-- EXERCISE DIRECTIONS --
Give back an exact copy of the lines in the records below, from the line that has "bm.normal_update()" through the line that has "TOP, XB, XF, SQUASH", and nothing besides.

┏━━

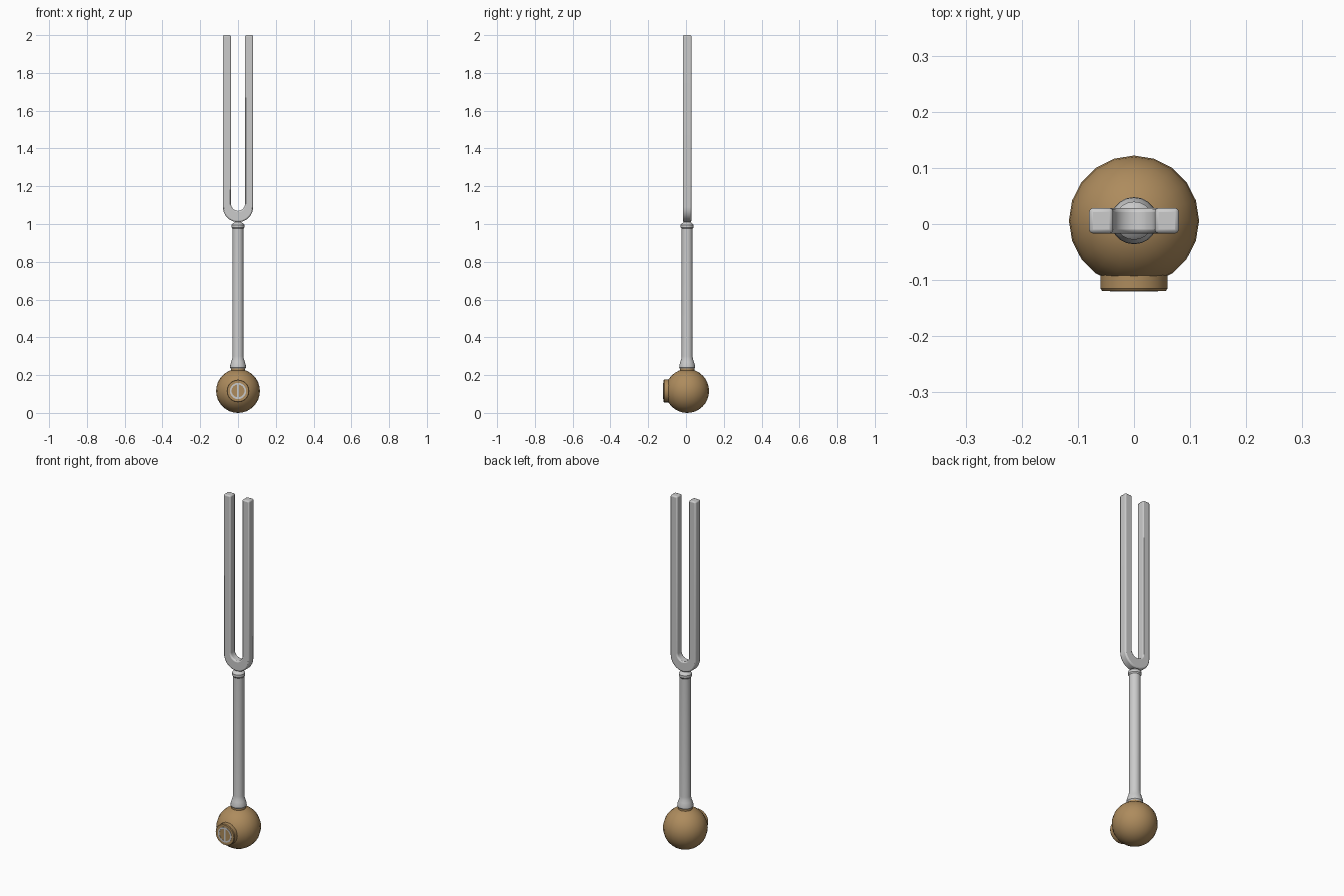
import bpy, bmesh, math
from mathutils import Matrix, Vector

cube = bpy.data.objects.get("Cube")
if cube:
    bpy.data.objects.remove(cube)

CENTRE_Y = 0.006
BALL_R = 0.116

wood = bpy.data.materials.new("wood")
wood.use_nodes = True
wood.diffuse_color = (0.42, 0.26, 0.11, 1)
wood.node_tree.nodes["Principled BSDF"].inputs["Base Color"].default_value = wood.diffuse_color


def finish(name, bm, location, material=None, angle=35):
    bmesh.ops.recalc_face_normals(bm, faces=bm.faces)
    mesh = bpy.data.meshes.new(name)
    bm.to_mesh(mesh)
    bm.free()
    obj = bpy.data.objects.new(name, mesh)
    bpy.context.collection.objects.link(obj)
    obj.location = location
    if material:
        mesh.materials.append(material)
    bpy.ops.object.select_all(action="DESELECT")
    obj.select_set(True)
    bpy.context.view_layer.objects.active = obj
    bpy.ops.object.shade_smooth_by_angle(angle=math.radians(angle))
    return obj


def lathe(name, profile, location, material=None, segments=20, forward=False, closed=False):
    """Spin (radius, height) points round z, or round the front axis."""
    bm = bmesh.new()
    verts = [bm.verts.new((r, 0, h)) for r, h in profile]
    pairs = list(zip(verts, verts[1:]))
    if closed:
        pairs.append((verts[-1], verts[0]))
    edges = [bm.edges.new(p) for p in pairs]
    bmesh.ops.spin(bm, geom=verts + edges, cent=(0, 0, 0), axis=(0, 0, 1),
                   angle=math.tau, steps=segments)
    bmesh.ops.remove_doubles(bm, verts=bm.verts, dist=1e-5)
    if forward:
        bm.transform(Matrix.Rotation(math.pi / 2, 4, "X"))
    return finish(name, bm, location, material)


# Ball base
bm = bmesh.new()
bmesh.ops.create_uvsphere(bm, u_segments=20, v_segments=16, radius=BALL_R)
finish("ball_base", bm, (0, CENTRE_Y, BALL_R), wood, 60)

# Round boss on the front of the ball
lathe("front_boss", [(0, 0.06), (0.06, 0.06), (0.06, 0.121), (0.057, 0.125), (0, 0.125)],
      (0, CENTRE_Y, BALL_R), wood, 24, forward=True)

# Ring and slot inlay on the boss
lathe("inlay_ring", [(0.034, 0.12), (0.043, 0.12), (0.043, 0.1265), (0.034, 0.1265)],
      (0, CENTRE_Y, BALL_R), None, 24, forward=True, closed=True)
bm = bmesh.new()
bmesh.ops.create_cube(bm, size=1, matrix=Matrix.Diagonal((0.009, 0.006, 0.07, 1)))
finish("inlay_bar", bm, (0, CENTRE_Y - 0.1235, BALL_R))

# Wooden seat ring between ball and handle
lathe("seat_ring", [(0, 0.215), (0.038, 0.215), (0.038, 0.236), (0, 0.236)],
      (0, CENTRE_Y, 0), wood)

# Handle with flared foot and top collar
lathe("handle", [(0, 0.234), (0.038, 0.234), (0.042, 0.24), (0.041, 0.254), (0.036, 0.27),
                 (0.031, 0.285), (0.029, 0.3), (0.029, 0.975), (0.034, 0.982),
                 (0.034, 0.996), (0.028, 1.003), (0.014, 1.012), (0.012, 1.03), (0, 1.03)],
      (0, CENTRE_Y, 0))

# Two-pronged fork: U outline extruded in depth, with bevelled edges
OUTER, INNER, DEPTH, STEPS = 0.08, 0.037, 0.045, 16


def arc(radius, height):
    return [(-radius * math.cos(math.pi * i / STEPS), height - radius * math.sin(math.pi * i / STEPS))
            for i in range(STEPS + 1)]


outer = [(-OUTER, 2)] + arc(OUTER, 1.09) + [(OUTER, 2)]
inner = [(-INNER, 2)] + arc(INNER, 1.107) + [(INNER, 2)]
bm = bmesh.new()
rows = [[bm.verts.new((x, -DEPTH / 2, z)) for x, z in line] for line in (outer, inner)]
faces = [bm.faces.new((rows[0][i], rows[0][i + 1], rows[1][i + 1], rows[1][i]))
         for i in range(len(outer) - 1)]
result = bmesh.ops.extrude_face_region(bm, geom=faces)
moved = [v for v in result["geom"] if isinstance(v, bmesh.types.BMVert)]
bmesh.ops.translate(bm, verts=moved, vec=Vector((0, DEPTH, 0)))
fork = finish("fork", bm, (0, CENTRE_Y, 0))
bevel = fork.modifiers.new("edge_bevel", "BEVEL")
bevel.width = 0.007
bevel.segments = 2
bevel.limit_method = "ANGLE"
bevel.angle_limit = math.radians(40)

┗━━
┏━━

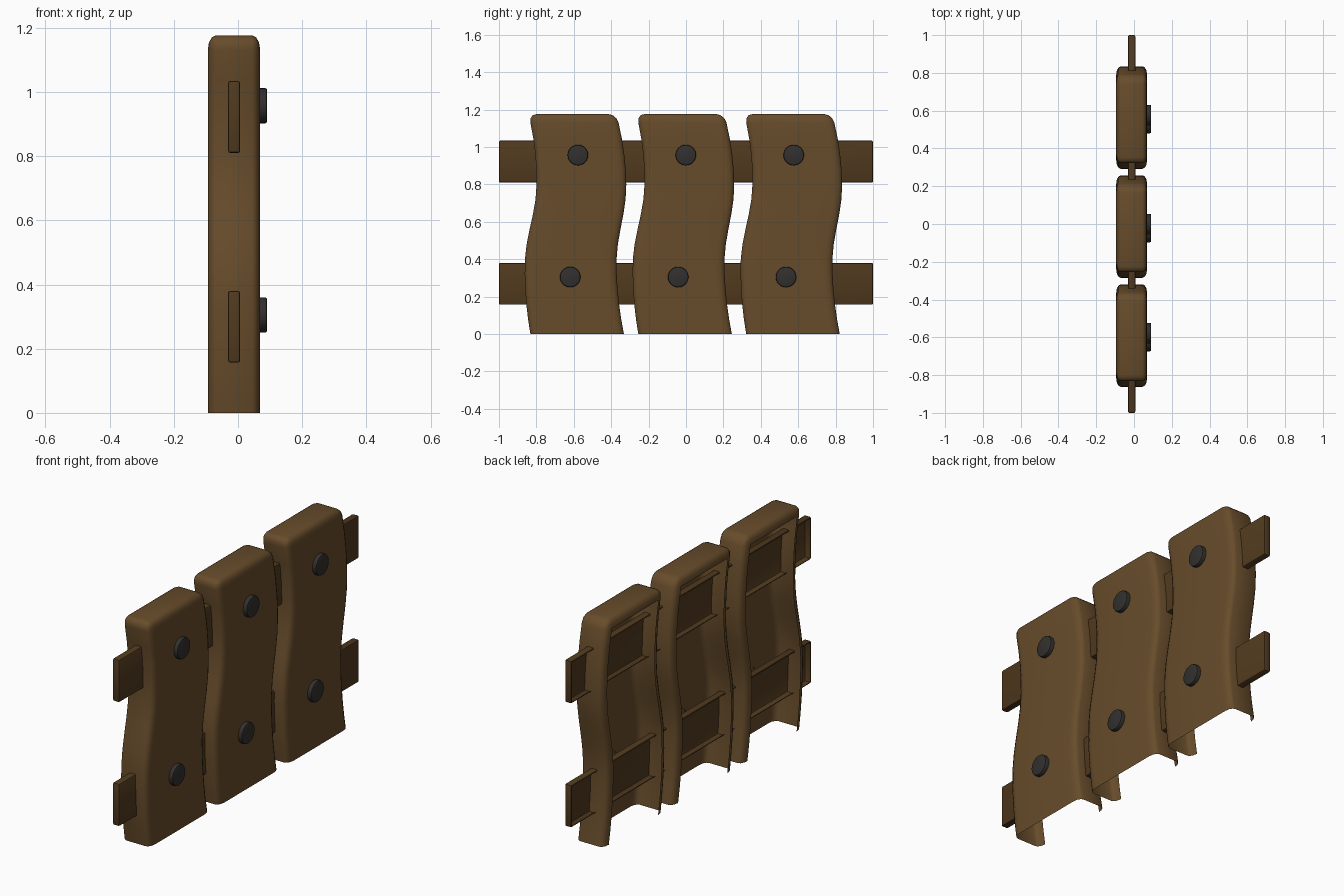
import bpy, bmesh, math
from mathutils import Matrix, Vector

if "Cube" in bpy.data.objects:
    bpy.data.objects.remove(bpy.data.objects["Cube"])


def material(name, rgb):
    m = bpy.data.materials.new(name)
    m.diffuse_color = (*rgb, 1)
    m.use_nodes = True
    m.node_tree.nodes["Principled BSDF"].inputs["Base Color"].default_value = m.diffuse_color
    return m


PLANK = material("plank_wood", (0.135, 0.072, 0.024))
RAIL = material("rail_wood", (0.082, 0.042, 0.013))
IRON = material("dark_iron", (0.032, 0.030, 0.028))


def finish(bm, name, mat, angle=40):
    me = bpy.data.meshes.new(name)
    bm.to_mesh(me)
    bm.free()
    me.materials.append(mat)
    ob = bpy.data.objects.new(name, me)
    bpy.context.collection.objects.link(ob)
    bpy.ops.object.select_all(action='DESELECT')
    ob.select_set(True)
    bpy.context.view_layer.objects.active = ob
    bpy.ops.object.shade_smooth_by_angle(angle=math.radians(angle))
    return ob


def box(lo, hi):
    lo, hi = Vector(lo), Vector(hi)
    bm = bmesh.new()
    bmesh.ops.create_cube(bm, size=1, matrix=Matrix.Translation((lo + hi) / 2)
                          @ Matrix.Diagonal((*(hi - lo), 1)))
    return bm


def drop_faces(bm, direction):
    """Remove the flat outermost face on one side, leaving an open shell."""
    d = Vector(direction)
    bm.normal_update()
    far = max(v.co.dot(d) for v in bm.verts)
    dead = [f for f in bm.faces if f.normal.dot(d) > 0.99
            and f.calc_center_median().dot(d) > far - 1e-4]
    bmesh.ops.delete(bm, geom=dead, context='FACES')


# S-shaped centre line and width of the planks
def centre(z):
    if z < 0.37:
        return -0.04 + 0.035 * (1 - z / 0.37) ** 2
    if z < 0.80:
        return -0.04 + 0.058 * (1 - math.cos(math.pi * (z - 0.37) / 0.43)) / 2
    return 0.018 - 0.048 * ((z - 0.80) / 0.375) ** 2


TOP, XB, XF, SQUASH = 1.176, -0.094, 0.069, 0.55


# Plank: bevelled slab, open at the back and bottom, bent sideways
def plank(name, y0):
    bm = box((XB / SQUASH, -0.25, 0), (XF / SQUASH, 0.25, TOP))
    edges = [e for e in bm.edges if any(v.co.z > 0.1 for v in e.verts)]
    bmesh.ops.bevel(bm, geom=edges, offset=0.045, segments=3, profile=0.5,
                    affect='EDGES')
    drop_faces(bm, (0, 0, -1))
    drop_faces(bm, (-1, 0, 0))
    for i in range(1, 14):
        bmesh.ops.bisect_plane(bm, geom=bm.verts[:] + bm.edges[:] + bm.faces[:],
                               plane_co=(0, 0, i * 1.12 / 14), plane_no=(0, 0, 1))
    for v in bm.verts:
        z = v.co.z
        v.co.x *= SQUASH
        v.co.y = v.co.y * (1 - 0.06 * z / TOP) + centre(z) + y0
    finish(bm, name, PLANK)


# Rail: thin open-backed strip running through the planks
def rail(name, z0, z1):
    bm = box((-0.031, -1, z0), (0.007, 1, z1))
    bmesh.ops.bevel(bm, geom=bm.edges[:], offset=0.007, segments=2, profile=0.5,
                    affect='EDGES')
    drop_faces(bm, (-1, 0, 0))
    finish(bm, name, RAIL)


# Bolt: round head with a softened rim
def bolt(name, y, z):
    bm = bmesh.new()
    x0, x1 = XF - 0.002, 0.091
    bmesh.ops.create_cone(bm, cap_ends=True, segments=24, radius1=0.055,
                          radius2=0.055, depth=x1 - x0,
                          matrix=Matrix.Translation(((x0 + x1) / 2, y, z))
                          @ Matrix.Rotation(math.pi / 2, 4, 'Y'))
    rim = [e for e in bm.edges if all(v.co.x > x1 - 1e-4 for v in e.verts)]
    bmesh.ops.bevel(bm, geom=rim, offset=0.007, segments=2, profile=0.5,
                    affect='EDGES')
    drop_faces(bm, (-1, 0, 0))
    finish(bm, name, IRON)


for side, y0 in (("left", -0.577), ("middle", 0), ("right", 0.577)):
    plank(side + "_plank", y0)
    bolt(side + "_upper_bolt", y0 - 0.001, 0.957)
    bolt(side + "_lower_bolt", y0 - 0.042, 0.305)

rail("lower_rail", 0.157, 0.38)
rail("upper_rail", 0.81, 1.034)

┗━━
┏━━

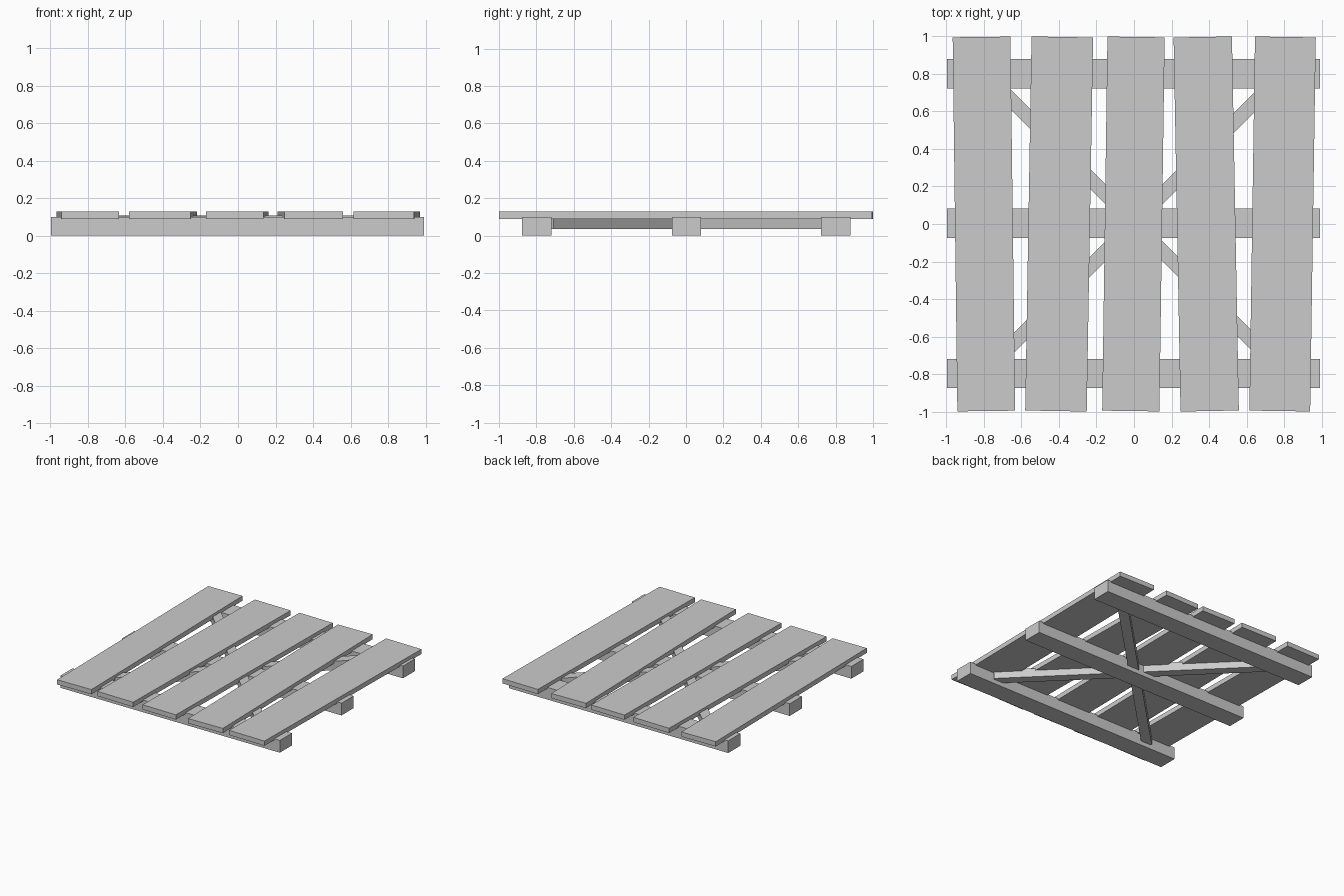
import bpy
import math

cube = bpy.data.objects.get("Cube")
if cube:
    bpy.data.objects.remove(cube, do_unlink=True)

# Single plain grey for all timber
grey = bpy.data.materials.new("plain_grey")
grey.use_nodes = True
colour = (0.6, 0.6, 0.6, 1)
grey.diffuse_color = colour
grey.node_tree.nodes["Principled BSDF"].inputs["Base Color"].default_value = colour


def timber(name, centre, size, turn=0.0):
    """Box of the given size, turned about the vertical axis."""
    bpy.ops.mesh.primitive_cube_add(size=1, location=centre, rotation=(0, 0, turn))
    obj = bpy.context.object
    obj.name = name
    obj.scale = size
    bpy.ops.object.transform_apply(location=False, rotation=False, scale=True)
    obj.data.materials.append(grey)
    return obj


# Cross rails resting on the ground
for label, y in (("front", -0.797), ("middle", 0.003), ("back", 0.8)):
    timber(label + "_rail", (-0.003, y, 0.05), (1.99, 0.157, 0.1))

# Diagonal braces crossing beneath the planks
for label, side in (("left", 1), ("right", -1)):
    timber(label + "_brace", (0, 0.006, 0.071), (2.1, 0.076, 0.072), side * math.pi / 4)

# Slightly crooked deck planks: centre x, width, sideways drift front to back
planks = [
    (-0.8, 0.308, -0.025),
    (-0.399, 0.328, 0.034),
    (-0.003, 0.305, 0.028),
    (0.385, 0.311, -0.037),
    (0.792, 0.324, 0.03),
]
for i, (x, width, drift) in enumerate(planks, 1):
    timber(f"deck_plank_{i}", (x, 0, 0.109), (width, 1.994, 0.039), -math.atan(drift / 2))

┗━━

-- FINISHED TASK --
    bm.normal_update()
    far = max(v.co.dot(d) for v in bm.verts)
    dead = [f for f in bm.faces if f.normal.dot(d) > 0.99
            and f.calc_center_median().dot(d) > far - 1e-4]
    bmesh.ops.delete(bm, geom=dead, context='FACES')


# S-shaped centre line and width of the planks
def centre(z):
    if z < 0.37:
        return -0.04 + 0.035 * (1 - z / 0.37) ** 2
    if z < 0.80:
        return -0.04 + 0.058 * (1 - math.cos(math.pi * (z - 0.37) / 0.43)) / 2
    return 0.018 - 0.048 * ((z - 0.80) / 0.375) ** 2


TOP, XB, XF, SQUASH = 1.176, -0.094, 0.069, 0.55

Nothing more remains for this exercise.